** Opening Data in this exercise block **

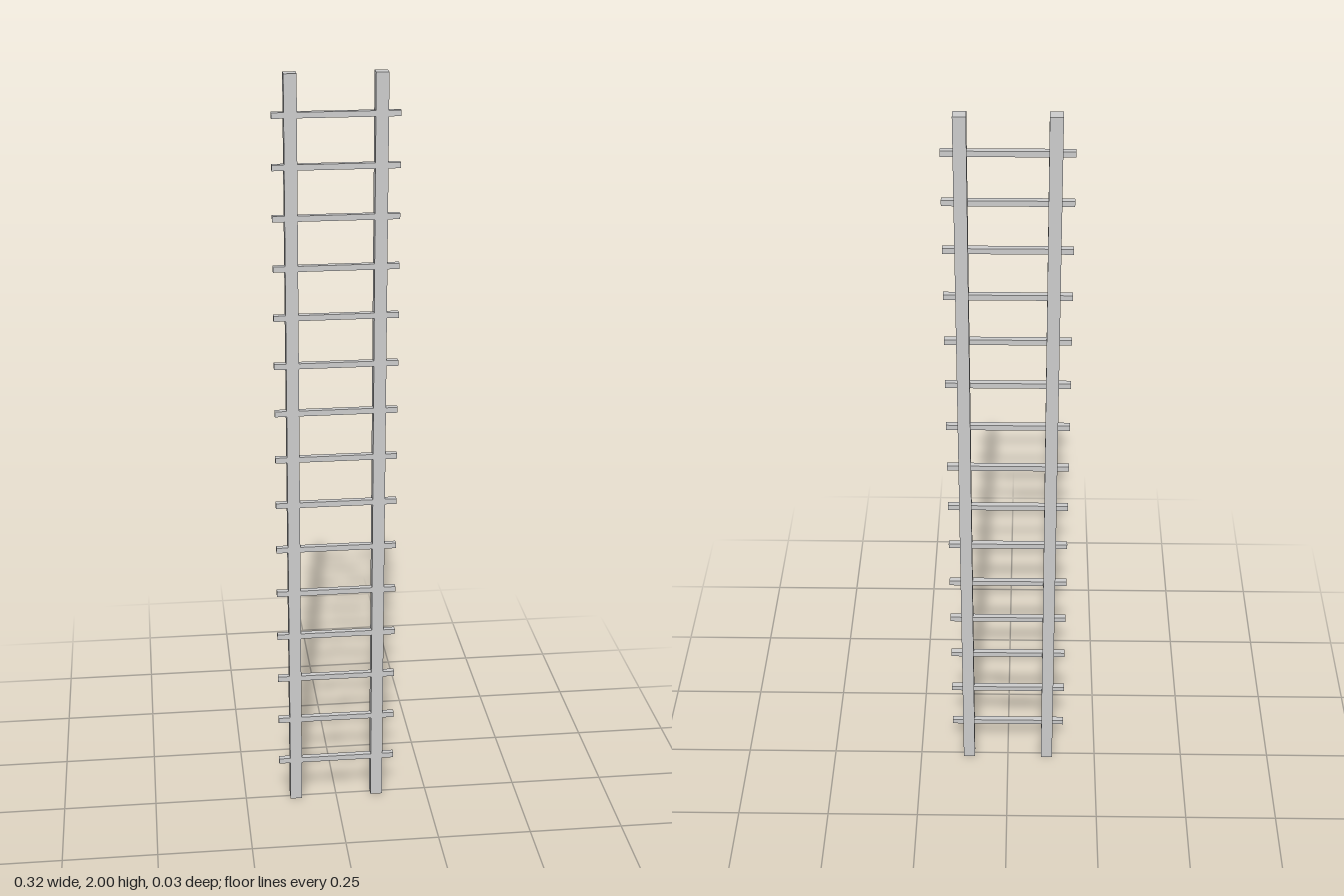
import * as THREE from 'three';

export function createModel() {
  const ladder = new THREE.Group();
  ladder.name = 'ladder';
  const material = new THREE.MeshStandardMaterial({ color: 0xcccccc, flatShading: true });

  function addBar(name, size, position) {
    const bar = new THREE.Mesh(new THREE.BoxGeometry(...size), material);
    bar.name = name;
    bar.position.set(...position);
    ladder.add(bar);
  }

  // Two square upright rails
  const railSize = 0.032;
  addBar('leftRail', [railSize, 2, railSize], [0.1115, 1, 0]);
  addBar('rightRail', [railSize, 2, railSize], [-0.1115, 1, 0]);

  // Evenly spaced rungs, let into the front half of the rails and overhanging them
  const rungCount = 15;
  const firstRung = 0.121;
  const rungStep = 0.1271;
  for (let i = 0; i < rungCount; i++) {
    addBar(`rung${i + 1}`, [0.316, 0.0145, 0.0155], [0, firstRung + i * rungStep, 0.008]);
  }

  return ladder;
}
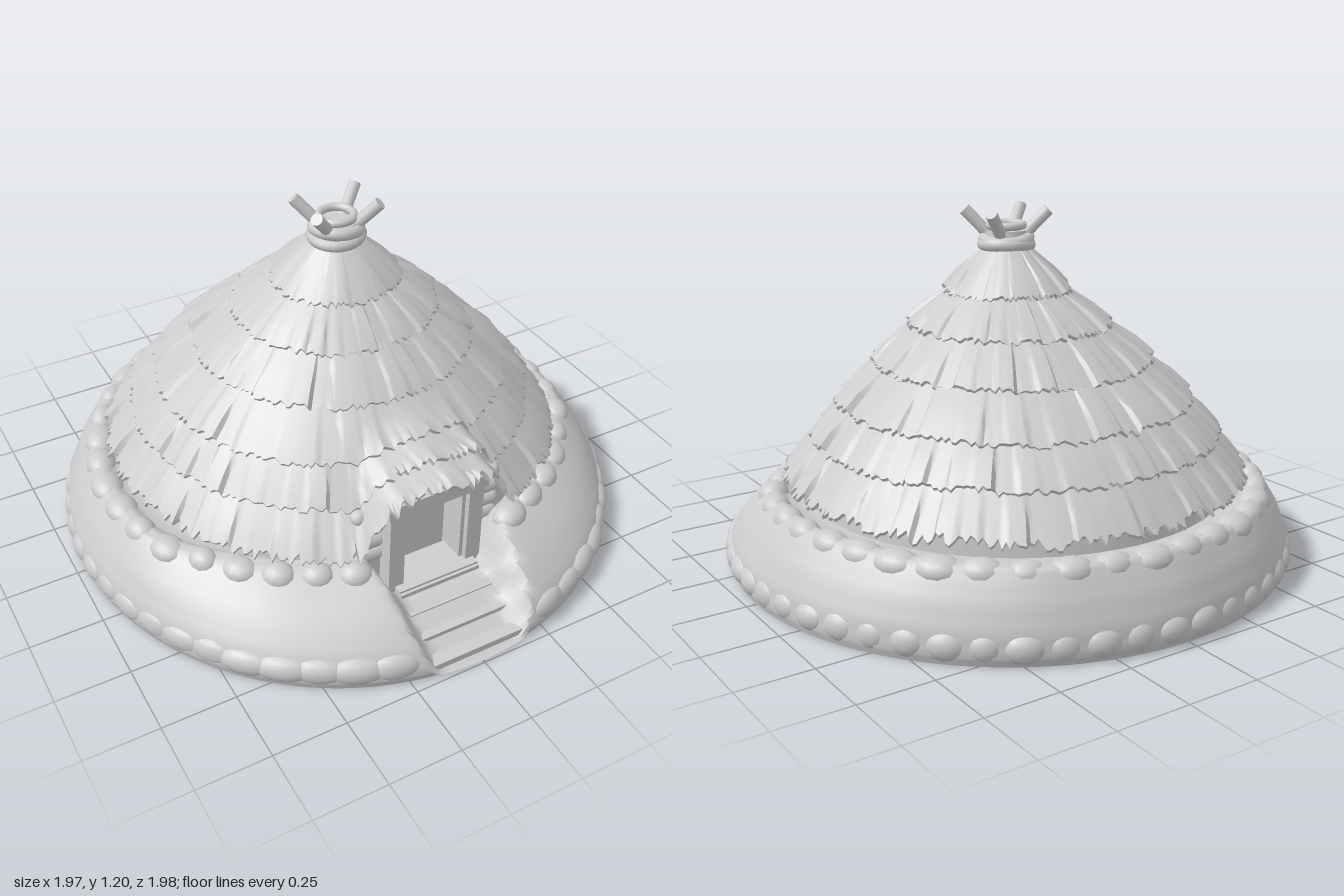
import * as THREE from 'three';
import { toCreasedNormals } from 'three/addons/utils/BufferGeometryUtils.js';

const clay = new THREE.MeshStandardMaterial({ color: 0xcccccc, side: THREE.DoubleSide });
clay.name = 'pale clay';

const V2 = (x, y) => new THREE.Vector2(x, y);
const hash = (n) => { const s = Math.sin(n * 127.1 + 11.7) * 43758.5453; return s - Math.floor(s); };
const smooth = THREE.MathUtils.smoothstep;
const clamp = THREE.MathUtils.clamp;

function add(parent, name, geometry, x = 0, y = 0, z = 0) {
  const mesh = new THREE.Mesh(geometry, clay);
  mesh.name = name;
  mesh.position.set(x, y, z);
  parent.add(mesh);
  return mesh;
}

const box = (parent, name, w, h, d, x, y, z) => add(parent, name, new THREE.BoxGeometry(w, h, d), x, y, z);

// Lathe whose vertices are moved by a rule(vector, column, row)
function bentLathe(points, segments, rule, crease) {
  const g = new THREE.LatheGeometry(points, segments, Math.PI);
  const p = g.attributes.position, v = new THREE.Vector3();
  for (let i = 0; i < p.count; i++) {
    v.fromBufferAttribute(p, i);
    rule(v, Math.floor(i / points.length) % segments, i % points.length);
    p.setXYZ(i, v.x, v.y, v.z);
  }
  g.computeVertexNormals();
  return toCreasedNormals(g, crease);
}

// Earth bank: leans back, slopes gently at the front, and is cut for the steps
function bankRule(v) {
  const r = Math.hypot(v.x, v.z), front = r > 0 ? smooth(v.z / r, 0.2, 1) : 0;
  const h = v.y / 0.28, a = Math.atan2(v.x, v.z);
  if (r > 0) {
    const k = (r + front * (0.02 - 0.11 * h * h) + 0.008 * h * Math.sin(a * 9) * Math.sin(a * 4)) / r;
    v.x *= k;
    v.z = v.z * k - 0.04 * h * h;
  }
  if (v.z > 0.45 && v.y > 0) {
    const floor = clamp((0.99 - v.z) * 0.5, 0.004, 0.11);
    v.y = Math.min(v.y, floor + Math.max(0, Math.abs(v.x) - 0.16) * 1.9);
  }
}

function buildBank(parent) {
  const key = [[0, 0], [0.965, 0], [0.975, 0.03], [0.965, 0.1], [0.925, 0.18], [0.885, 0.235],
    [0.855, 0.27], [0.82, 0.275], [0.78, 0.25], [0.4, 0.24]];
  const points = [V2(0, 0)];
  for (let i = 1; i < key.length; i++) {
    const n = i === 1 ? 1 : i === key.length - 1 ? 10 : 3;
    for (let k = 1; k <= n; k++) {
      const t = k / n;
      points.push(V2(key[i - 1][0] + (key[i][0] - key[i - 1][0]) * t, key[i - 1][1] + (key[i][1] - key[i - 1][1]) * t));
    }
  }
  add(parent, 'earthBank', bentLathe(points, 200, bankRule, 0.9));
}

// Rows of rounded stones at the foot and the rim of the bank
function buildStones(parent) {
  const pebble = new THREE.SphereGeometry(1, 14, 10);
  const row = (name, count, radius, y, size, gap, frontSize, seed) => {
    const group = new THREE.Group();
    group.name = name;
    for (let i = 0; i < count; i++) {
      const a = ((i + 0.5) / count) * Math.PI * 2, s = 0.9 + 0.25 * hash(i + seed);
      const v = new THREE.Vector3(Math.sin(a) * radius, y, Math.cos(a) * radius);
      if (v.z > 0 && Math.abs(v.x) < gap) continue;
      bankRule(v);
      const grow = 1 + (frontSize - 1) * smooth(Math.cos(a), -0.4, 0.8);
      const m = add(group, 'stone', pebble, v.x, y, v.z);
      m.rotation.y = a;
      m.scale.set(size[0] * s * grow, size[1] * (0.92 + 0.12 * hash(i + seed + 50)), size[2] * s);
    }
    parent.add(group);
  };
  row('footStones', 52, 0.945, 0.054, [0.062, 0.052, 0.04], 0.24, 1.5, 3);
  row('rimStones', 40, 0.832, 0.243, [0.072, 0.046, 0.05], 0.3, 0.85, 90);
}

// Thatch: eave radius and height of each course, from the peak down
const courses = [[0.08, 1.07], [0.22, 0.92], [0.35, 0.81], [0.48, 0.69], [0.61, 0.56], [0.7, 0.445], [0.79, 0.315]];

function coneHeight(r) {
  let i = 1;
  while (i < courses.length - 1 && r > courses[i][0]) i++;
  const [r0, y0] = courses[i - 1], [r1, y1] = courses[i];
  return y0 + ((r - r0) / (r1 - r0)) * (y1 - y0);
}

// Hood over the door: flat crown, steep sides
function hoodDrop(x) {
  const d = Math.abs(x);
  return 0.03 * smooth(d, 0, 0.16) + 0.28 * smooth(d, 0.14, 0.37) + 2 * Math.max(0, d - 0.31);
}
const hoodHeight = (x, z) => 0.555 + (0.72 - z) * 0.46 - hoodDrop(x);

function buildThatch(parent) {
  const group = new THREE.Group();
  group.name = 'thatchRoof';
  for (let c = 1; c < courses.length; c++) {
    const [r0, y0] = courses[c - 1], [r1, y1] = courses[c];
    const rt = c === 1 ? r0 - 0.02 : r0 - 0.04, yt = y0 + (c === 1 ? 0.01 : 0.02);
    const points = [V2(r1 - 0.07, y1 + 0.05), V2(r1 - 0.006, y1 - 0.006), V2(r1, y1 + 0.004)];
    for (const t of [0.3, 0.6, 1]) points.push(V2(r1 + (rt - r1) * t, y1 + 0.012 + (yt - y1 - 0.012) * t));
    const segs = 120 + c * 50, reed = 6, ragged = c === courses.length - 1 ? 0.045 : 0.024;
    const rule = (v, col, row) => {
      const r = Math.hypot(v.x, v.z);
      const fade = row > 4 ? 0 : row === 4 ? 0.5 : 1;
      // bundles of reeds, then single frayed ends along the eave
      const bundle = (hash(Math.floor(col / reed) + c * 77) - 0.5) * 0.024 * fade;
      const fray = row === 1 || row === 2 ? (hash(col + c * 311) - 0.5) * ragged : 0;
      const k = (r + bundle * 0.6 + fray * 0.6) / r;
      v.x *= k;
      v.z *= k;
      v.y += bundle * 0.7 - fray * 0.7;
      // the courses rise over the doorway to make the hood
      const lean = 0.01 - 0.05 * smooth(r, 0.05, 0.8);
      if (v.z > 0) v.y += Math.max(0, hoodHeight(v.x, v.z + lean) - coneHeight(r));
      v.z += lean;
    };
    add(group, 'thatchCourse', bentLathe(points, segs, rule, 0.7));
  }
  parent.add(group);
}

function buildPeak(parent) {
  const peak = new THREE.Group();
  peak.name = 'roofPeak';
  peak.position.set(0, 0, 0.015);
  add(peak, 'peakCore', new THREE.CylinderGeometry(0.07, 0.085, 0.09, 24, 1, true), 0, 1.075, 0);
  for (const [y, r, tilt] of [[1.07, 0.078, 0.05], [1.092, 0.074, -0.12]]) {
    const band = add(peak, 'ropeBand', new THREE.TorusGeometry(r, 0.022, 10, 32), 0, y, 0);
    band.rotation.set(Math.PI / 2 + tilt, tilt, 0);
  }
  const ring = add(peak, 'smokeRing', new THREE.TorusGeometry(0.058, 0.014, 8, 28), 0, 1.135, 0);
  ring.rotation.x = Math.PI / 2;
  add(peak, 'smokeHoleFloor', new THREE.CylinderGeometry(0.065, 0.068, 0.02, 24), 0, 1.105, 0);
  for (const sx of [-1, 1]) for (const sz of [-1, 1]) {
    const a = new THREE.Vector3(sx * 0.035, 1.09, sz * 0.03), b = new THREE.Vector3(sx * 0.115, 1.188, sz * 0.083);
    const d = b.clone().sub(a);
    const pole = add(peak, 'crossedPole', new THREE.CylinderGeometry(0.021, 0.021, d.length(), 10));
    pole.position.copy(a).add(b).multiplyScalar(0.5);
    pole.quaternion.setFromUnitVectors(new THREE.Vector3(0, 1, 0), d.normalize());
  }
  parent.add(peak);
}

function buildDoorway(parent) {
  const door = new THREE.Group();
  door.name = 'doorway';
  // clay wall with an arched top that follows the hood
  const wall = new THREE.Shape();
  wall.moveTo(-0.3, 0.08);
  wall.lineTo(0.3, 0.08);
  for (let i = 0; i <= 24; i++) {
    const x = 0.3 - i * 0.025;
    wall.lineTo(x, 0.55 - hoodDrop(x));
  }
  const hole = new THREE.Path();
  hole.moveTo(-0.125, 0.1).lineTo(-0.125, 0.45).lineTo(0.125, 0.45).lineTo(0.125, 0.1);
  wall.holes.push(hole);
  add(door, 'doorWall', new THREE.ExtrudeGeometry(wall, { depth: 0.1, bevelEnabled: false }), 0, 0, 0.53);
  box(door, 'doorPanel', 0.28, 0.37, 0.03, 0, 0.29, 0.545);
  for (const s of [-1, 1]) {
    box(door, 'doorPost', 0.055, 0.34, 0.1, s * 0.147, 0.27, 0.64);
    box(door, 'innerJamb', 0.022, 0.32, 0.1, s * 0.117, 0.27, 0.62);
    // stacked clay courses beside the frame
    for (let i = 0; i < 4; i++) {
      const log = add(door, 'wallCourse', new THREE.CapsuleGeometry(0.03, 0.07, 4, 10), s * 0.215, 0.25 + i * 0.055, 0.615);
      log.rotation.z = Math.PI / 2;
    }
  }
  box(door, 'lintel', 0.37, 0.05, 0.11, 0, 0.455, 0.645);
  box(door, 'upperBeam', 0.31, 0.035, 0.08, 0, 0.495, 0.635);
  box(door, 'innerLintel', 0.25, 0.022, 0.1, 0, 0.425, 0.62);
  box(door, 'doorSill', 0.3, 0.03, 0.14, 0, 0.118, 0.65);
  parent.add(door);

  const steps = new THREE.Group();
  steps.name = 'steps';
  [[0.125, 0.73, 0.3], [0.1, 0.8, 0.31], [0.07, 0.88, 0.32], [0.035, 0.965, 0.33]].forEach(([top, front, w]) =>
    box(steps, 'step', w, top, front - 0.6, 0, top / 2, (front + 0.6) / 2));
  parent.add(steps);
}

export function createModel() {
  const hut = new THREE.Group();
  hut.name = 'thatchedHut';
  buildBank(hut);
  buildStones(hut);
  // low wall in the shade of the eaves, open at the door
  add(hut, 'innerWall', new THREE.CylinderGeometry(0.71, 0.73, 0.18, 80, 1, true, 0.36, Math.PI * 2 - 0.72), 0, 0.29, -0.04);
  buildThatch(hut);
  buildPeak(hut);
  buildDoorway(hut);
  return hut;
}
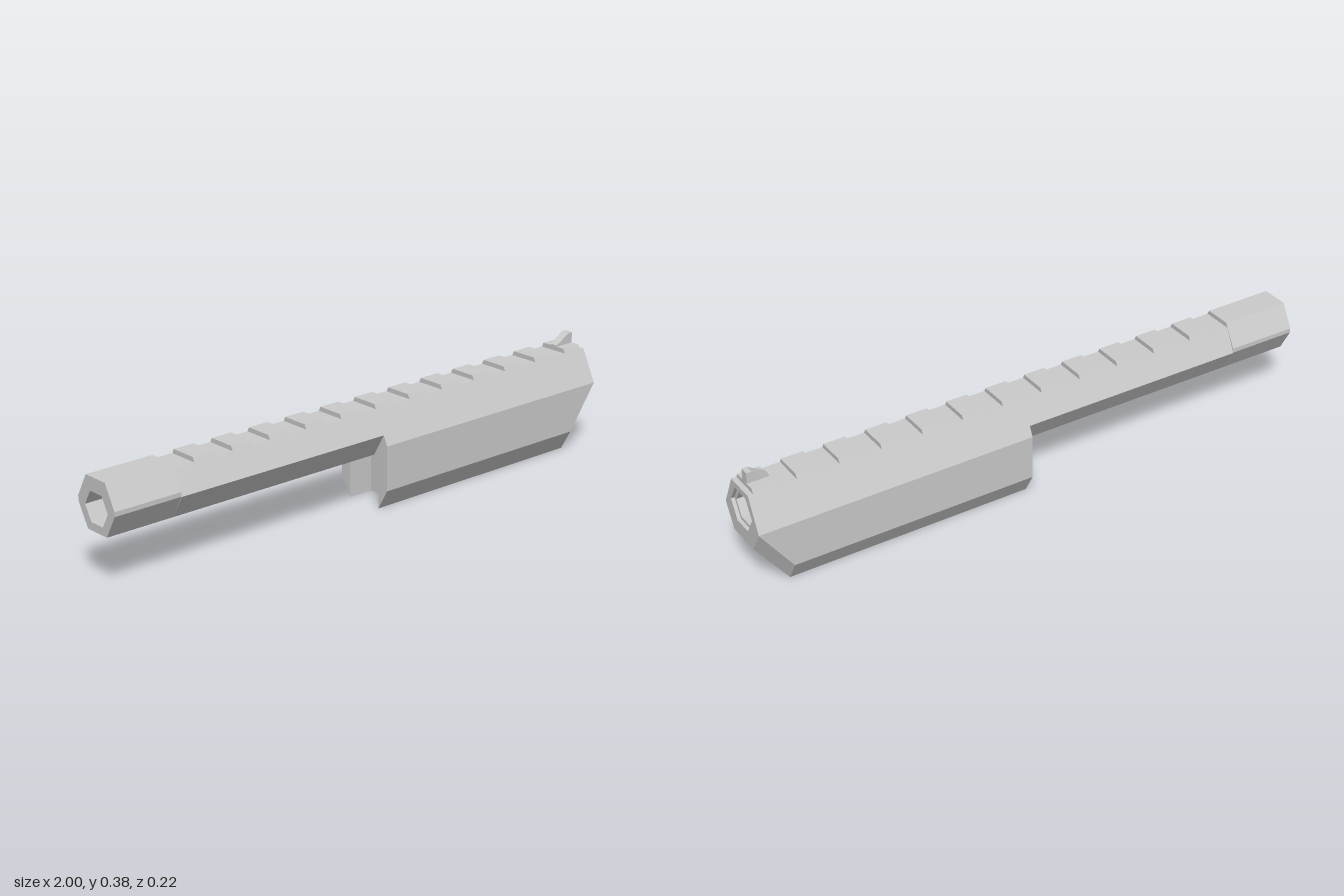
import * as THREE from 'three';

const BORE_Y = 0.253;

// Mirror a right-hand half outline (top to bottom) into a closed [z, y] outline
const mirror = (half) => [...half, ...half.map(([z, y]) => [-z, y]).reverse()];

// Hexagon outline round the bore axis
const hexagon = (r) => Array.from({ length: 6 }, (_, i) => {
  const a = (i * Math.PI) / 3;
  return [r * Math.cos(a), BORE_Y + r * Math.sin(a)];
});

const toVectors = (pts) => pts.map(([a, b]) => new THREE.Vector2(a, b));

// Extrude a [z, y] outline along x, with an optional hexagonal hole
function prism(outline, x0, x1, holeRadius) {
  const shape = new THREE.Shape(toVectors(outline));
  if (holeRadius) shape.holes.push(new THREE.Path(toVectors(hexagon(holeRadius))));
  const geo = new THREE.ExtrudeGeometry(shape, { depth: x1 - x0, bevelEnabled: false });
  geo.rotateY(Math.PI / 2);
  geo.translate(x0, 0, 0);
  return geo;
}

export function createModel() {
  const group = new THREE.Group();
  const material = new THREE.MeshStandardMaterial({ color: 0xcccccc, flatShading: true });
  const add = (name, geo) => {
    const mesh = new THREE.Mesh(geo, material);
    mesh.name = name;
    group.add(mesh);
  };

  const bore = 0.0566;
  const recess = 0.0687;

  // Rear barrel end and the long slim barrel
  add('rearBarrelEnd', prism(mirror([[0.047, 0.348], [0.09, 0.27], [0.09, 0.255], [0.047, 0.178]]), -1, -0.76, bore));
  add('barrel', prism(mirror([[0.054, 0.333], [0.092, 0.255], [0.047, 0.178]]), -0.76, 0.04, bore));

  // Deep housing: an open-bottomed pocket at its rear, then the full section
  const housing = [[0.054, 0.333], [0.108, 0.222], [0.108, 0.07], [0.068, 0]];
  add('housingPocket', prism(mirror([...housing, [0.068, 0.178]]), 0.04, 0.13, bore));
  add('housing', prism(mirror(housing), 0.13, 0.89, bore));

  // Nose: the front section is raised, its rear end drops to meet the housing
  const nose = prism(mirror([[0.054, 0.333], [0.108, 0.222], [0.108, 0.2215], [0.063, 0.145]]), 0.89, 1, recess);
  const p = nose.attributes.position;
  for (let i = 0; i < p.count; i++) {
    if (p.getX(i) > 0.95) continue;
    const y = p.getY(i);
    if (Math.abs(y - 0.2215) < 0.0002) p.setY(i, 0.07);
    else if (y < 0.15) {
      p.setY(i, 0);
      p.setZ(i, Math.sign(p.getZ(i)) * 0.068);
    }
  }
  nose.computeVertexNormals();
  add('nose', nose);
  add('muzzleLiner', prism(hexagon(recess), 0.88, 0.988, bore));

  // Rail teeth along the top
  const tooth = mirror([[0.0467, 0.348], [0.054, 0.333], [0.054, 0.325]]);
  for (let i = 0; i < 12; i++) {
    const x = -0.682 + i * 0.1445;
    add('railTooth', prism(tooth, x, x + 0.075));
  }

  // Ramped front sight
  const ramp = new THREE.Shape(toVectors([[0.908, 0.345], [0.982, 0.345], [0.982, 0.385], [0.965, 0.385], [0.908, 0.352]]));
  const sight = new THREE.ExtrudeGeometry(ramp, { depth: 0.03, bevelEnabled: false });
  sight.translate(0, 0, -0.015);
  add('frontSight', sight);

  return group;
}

** Closing Data in this exercise block **

• Task statement
Reproduce only the lines above spanning from the line containing "the full section" through the line containing "const y = p.getY(i);", word for word.

• Written solution
  // Deep housing: an open-bottomed pocket at its rear, then the full section
  const housing = [[0.054, 0.333], [0.108, 0.222], [0.108, 0.07], [0.068, 0]];
  add('housingPocket', prism(mirror([...housing, [0.068, 0.178]]), 0.04, 0.13, bore));
  add('housing', prism(mirror(housing), 0.13, 0.89, bore));

  // Nose: the front section is raised, its rear end drops to meet the housing
  const nose = prism(mirror([[0.054, 0.333], [0.108, 0.222], [0.108, 0.2215], [0.063, 0.145]]), 0.89, 1, recess);
  const p = nose.attributes.position;
  for (let i = 0; i < p.count; i++) {
    if (p.getX(i) > 0.95) continue;
    const y = p.getY(i);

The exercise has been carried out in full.